*Material for the task*
──────────
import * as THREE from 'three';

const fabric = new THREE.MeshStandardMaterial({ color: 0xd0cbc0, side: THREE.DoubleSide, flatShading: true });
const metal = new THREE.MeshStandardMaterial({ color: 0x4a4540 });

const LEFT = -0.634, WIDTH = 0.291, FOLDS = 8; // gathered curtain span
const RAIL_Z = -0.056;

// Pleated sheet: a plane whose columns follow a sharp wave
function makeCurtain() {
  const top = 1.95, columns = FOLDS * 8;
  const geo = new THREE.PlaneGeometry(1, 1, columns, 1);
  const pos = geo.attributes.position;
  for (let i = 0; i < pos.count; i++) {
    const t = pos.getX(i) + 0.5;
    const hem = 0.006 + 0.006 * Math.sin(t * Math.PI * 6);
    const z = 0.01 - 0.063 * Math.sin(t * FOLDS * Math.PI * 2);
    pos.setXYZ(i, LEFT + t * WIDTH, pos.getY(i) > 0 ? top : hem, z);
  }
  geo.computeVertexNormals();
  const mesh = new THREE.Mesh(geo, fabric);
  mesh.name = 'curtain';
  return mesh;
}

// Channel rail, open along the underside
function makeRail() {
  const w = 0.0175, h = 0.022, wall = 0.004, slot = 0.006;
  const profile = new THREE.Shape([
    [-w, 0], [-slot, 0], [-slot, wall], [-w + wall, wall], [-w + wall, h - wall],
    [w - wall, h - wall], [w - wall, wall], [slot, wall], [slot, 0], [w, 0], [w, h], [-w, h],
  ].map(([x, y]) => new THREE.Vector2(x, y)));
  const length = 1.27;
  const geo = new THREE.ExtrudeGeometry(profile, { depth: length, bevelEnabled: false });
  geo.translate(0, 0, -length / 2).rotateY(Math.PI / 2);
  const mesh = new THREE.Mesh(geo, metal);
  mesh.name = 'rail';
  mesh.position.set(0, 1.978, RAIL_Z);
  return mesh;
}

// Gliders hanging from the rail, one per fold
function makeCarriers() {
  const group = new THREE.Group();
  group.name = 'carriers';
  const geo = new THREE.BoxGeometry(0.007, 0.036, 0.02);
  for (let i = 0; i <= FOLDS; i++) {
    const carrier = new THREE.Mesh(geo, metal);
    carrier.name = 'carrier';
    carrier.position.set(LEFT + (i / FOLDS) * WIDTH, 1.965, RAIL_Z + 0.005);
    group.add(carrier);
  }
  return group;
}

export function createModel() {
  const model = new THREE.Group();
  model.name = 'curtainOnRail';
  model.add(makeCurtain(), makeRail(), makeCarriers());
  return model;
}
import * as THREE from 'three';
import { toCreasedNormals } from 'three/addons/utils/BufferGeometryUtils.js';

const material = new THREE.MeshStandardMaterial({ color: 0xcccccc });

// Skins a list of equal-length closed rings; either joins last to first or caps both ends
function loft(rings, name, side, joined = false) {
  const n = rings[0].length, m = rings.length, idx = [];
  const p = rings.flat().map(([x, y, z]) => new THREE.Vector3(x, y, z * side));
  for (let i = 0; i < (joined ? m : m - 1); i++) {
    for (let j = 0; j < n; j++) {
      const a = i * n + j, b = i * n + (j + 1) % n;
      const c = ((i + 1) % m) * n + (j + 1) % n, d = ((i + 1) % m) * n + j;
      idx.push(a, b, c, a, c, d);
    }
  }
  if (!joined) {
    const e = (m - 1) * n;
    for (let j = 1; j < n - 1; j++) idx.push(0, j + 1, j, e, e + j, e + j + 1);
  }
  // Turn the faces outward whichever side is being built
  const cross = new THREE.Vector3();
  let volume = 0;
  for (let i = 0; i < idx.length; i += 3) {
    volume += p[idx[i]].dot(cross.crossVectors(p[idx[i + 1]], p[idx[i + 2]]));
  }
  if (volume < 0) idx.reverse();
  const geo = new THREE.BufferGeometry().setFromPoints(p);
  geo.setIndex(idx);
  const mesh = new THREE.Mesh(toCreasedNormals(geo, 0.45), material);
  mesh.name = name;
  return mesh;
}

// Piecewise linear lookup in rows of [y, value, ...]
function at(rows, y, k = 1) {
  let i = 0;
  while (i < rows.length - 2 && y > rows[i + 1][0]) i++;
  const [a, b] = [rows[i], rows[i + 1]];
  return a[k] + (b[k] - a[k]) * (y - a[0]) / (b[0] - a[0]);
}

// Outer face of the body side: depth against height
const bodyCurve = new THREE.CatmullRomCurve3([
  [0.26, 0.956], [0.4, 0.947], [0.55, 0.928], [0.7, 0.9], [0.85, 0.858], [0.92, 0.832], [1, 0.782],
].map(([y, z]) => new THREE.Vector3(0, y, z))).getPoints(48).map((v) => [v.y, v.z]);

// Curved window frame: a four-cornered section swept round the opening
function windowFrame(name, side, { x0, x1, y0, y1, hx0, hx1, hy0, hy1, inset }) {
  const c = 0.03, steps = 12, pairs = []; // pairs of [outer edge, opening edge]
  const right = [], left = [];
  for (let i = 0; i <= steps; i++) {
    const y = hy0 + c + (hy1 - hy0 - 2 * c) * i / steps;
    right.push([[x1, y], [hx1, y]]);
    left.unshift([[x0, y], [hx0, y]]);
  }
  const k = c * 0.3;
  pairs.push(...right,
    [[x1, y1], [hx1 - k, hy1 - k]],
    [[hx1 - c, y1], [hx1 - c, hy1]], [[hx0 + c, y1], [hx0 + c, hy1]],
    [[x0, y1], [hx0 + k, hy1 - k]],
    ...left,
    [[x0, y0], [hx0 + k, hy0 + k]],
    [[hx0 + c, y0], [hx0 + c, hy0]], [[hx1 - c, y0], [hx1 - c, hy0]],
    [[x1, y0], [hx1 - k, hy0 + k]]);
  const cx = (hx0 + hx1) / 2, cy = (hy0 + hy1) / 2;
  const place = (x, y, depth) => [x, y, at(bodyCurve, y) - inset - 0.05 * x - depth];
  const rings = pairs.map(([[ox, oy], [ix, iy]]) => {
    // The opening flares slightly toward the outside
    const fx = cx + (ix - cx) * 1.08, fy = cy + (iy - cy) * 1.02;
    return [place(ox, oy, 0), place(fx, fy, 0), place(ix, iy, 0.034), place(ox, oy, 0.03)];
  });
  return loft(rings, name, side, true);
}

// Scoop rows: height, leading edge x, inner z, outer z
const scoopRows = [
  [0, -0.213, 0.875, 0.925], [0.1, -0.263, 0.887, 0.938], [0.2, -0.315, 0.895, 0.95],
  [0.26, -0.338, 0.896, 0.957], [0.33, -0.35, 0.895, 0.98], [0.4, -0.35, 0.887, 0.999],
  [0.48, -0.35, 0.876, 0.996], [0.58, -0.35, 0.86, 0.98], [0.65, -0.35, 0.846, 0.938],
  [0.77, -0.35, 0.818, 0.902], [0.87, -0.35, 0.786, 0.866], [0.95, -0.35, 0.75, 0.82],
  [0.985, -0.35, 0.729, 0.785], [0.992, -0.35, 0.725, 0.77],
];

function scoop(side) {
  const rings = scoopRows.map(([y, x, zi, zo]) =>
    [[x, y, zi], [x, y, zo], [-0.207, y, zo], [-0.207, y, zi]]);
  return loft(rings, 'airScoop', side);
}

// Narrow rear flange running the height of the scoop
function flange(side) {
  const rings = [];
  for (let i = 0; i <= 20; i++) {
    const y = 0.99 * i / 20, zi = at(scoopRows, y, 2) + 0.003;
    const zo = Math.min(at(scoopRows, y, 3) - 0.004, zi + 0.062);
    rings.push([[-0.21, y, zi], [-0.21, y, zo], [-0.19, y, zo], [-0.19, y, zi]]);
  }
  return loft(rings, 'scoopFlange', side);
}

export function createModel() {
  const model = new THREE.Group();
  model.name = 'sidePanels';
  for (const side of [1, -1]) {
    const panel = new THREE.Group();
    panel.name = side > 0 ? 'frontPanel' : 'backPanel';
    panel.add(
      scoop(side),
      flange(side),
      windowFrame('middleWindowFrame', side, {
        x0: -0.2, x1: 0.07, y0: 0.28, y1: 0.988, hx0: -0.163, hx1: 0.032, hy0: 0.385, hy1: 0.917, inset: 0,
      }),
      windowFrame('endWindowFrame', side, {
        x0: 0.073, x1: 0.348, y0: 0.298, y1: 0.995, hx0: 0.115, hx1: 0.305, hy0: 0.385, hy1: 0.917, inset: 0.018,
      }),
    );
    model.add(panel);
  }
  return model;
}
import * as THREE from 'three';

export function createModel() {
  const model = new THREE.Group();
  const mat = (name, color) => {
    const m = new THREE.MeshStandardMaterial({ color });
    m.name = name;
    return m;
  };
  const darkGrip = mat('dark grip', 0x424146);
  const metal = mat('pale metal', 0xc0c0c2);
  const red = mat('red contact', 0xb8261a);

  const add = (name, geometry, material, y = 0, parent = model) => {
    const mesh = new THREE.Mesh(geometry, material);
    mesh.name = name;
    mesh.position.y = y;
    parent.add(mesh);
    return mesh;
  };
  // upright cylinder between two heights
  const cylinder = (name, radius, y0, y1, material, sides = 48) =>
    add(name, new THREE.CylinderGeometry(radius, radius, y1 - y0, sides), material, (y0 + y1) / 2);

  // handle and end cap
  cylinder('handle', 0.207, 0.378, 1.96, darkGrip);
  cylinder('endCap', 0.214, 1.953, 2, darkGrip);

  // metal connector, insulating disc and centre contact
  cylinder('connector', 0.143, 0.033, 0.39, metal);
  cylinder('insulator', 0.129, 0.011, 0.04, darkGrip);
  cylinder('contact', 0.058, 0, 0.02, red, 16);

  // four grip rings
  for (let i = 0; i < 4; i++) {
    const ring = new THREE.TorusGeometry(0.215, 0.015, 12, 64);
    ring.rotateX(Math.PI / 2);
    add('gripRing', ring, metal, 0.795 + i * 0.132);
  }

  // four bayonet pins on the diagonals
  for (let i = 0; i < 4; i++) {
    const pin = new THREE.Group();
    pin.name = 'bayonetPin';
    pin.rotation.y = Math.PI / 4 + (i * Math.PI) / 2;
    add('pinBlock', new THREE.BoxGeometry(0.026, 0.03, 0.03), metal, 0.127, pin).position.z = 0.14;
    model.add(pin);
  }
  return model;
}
──────────
*Assignment*
Reproduce exactly the entries above, limited to the lines from the one with "group.add(carrier);" through the one with "const c = ((i", both included.

*Worked solution*
    group.add(carrier);
  }
  return group;
}

export function createModel() {
  const model = new THREE.Group();
  model.name = 'curtainOnRail';
  model.add(makeCurtain(), makeRail(), makeCarriers());
  return model;
}
import * as THREE from 'three';
import { toCreasedNormals } from 'three/addons/utils/BufferGeometryUtils.js';

const material = new THREE.MeshStandardMaterial({ color: 0xcccccc });

// Skins a list of equal-length closed rings; either joins last to first or caps both ends
function loft(rings, name, side, joined = false) {
  const n = rings[0].length, m = rings.length, idx = [];
  const p = rings.flat().map(([x, y, z]) => new THREE.Vector3(x, y, z * side));
  for (let i = 0; i < (joined ? m : m - 1); i++) {
    for (let j = 0; j < n; j++) {
      const a = i * n + j, b = i * n + (j + 1) % n;
      const c = ((i + 1) % m) * n + (j + 1) % n, d = ((i + 1) % m) * n + j;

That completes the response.